Assessing Beethoven’s legacy does not necessarily mean stripping back the excesses of Romantic-era thought, or returning an earthly, mortal image to this most immortal of composers. The 250th anniversary represents an opportunity to view the composer in his totality, celebrating the scope of his achievement in music, and his singularity as a figure in the history of art. He was one of those rare characters who both seized the spirit of their own epoch and left a body of artistic work that has only grown in popularity since his death. As the conductor Andris Nelsons has observed, Beethoven’s music is “for our time and all time.”

The Piano Sonatas

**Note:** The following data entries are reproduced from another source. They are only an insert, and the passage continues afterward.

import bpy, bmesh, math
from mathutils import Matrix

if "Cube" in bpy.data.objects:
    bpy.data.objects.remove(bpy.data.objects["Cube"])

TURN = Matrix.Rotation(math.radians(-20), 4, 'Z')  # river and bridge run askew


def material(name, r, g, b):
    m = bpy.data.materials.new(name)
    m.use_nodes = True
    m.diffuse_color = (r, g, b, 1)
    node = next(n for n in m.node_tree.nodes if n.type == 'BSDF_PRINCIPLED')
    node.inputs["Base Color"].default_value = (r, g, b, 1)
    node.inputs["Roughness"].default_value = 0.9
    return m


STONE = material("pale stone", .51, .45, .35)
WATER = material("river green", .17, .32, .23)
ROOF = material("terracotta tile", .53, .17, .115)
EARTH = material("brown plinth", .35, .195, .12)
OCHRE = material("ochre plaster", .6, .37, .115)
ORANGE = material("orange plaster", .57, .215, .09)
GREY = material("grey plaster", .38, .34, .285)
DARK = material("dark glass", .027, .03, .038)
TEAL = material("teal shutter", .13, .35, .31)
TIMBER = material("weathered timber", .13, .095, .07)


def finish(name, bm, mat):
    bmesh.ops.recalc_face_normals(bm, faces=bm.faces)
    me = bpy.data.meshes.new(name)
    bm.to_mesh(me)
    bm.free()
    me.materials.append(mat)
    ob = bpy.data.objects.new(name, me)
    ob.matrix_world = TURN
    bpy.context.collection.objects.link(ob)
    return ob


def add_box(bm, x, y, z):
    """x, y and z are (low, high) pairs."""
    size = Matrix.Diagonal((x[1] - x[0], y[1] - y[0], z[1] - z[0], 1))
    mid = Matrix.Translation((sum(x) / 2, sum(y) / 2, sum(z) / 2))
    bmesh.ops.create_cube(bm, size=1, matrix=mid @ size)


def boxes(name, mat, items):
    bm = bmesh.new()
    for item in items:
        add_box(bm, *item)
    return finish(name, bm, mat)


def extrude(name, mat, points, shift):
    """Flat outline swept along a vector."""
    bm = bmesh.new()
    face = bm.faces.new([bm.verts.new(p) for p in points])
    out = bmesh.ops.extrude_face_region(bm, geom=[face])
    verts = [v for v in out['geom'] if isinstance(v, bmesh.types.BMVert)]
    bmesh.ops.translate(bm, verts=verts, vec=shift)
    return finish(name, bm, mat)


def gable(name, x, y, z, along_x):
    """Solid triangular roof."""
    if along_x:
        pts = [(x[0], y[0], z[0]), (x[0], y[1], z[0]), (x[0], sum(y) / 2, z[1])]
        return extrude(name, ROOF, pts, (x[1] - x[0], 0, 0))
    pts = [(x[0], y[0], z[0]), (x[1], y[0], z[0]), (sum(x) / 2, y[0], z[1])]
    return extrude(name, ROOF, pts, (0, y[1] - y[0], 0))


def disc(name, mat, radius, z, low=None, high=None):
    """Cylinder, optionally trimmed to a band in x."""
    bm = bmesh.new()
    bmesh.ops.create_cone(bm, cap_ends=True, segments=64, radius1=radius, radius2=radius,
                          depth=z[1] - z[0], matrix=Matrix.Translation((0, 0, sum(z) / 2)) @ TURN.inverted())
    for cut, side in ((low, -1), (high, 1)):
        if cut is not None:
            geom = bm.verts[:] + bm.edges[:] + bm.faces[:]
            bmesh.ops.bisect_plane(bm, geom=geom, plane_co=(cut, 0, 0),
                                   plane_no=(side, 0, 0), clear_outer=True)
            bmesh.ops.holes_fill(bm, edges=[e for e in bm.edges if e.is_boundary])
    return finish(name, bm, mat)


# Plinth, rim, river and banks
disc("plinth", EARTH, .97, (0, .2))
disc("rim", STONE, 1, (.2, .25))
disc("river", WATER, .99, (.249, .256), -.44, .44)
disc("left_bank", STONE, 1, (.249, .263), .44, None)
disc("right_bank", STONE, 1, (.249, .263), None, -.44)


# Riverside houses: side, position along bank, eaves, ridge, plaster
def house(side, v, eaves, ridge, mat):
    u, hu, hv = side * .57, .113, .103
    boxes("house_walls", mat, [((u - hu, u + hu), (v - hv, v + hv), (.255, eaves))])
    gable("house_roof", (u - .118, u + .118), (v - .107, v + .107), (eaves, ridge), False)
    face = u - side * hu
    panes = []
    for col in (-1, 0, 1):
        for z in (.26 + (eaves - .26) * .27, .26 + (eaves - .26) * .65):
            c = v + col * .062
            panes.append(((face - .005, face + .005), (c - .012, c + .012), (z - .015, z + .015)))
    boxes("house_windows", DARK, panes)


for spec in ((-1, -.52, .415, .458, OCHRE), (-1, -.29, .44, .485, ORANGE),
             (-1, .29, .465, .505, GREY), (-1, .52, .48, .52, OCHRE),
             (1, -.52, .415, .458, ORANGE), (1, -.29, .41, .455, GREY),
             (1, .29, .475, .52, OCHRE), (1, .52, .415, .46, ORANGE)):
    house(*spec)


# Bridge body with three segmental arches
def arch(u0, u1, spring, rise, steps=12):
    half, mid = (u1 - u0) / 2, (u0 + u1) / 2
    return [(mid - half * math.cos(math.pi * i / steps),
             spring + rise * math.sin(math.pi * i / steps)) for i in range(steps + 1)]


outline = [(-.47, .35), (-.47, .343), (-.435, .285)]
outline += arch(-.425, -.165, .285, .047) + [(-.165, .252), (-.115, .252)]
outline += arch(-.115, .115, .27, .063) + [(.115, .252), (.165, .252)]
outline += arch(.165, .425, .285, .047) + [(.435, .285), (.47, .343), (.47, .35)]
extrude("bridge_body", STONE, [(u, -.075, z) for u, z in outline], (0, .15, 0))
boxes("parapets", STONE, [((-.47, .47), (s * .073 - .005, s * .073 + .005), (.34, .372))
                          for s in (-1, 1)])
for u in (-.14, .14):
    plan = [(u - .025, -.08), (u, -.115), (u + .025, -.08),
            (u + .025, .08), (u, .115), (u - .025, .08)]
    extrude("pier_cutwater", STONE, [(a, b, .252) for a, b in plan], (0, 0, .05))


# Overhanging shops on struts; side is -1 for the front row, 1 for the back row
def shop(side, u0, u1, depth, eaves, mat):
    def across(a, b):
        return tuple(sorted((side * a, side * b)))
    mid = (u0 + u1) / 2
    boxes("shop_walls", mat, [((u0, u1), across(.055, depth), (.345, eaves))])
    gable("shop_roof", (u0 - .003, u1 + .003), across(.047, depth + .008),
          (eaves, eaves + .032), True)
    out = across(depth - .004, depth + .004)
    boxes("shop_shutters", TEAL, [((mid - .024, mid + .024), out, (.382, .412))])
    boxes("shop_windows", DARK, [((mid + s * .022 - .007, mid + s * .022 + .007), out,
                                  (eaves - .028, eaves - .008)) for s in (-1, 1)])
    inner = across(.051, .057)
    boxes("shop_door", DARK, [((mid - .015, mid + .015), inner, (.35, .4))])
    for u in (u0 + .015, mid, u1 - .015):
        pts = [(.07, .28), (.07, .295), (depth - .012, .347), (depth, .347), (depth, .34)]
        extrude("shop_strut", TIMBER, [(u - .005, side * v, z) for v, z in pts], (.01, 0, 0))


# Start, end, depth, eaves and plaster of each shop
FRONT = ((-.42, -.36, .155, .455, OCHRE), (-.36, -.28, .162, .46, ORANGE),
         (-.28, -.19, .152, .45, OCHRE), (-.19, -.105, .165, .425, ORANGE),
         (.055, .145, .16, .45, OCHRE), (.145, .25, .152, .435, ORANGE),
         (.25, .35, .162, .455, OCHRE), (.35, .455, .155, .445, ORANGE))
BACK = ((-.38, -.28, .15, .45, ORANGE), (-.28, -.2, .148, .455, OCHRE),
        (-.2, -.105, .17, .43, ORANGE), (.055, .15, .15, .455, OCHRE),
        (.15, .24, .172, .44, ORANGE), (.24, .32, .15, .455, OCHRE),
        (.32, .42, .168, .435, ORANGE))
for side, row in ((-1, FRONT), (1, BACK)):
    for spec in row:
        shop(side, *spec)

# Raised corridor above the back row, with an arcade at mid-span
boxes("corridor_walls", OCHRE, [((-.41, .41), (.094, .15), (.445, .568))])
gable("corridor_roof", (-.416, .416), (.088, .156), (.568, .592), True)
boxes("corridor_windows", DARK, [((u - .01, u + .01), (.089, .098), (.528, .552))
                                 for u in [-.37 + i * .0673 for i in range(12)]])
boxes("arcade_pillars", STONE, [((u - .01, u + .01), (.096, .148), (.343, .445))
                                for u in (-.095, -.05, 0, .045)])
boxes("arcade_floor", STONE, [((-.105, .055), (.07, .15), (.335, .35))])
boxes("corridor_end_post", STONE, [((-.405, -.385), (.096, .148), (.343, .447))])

Within the many musical forms that Beethoven revolutionized, his achievement within the 32 piano sonatas represents something completely unique in his output. Generally split into three distinct periods, they exemplify the shift into early Romanticism, as Beethoven developed from the relative simplicity of the classical style in the first few sonatas, to the greater harmonic innovations and emotional complexity of the monumental final three sonatas of Op. 109, Op. 110, and Op. 111.

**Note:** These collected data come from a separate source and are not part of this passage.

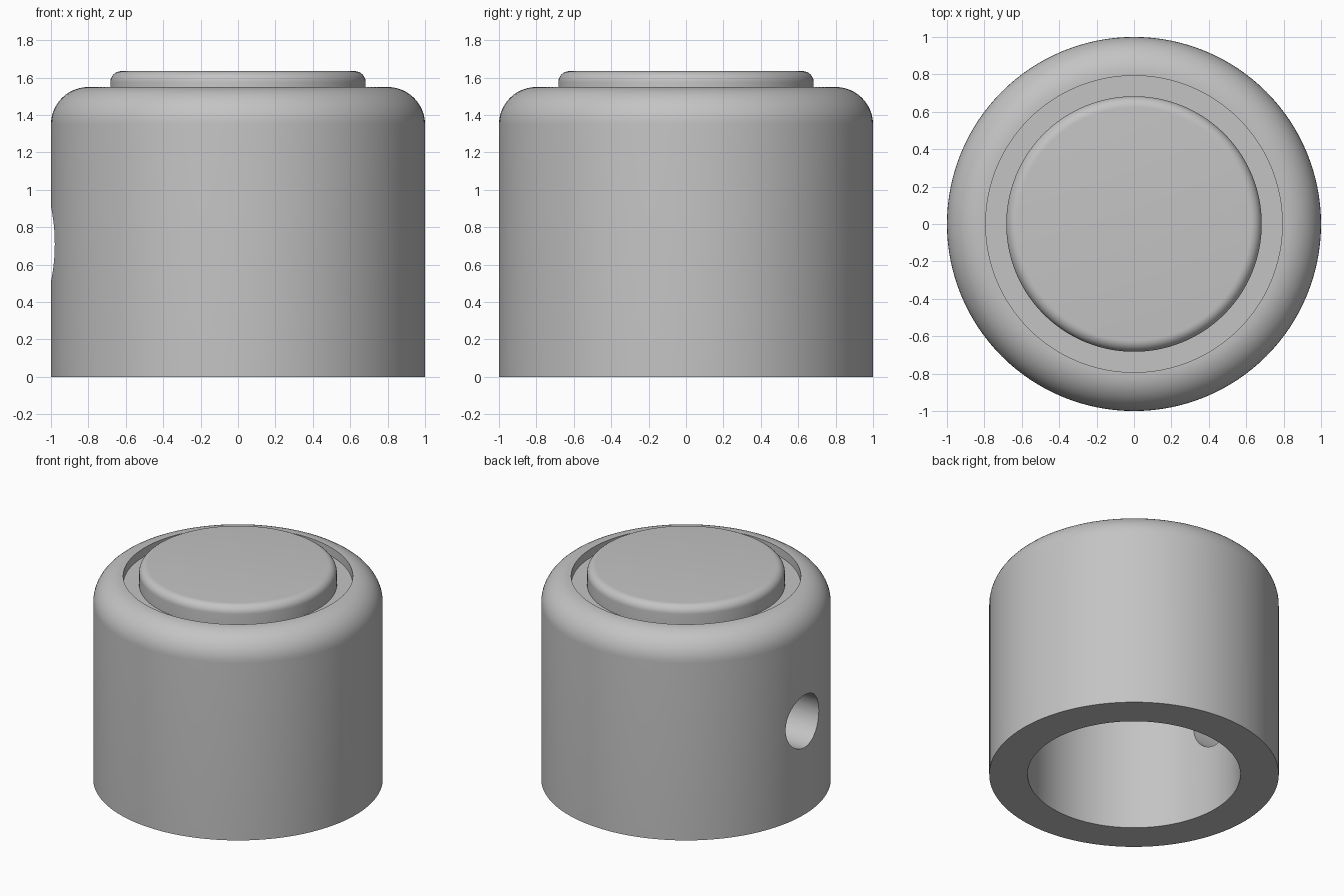
import bpy, bmesh, math

if "Cube" in bpy.data.objects:
    bpy.data.objects.remove(bpy.data.objects["Cube"])

SEG = 128

grey = bpy.data.materials.new("light_grey")
grey.diffuse_color = (0.55, 0.55, 0.55, 1)
grey.use_nodes = True
grey.node_tree.nodes["Principled BSDF"].inputs["Base Color"].default_value = grey.diffuse_color


def arc(cr, cz, rad, steps):
    """Quarter round from the side wall up to the flat top."""
    return [(cr + rad * math.cos(a), cz + rad * math.sin(a))
            for a in (math.pi / 2 * i / steps for i in range(steps + 1))]


def lathe(name, profile):
    """Closed solid of revolution; profile starts and ends on the axis."""
    bm = bmesh.new()
    rings = []
    for r, z in profile:
        if r == 0:
            rings.append([bm.verts.new((0, 0, z))] * SEG)
        else:
            rings.append([bm.verts.new((r * math.cos(t), r * math.sin(t), z))
                          for t in (2 * math.pi * i / SEG for i in range(SEG))])
    for lo, hi in zip(rings, rings[1:]):
        for i in range(SEG):
            j = (i + 1) % SEG
            quad = [lo[i], lo[j], hi[j], hi[i]]
            bm.faces.new(list(dict.fromkeys(quad)))
    bmesh.ops.recalc_face_normals(bm, faces=bm.faces)
    mesh = bpy.data.meshes.new(name)
    bm.to_mesh(mesh)
    bm.free()
    mesh.materials.append(grey)
    obj = bpy.data.objects.new(name, mesh)
    bpy.context.collection.objects.link(obj)
    return obj


def activate(obj):
    bpy.ops.object.select_all(action='DESELECT')
    obj.select_set(True)
    bpy.context.view_layer.objects.active = obj


# Housing: blind bore below, rounded shoulder, shallow recess on top
RECESS = 1.485
housing = lathe("housing",
                [(0, 1.2), (0.735, 1.2), (0.735, 0), (1, 0)]
                + arc(0.8, 1.35, 0.2, 12)
                + [(0.793, 1.55), (0.793, RECESS), (0, RECESS)])

# Raised cap with a small rounded edge, seated in the recess
cap = lathe("cap", [(0, RECESS - 0.02), (0.683, RECESS - 0.02)]
            + arc(0.623, 1.575, 0.06, 8) + [(0, 1.635)])

# Round side hole through the left wall only
bpy.ops.mesh.primitive_cylinder_add(vertices=64, radius=0.2, depth=0.8,
                                    location=(-0.9, 0, 0.71),
                                    rotation=(0, math.pi / 2, 0))
cutter = bpy.context.object
cutter.name = "side_hole_cutter"
cutter.data.materials.append(grey)
cutter.hide_render = True

activate(housing)
cut = housing.modifiers.new("side_hole", 'BOOLEAN')
cut.operation = 'DIFFERENCE'
cut.solver = 'EXACT'
cut.object = cutter
bpy.ops.object.modifier_apply(modifier=cut.name)
bpy.data.objects.remove(cutter, do_unlink=True)

# Smooth curved walls, crisp rims
for part in (housing, cap):
    activate(part)
    bpy.ops.object.shade_smooth_by_angle(angle=math.radians(30))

For any pianist, recording the 32 piano sonatas is akin to summiting a (crowded) musical Mt. Everest. Yet it is an Everest that demands maturity, patience, and vision, as much as youth and ambition. In recent years, the acclaimed American pianist Jonathan Biss has brought such a balanced approach to his recording of the complete cycle, a process that began in 2011, and will conclude in 2020 with the release of the full box set. During Biss’s nine-year odyssey into recording the music of Beethoven, he has published an e-book about his experiences called Beethoven’s Shadow, and launched an online course exploring all 32 Piano Sonatas in collaboration with the Curtis Institute of Music. In the 2019/20 season, Biss performs full cycles of the sonatas worldwide, including performances at The Phillips Collection on November 3, December 1, and March 22 to explore sonatas from Beethoven’s middle and late periods respectively.

-Jeremy Ney, Director of Music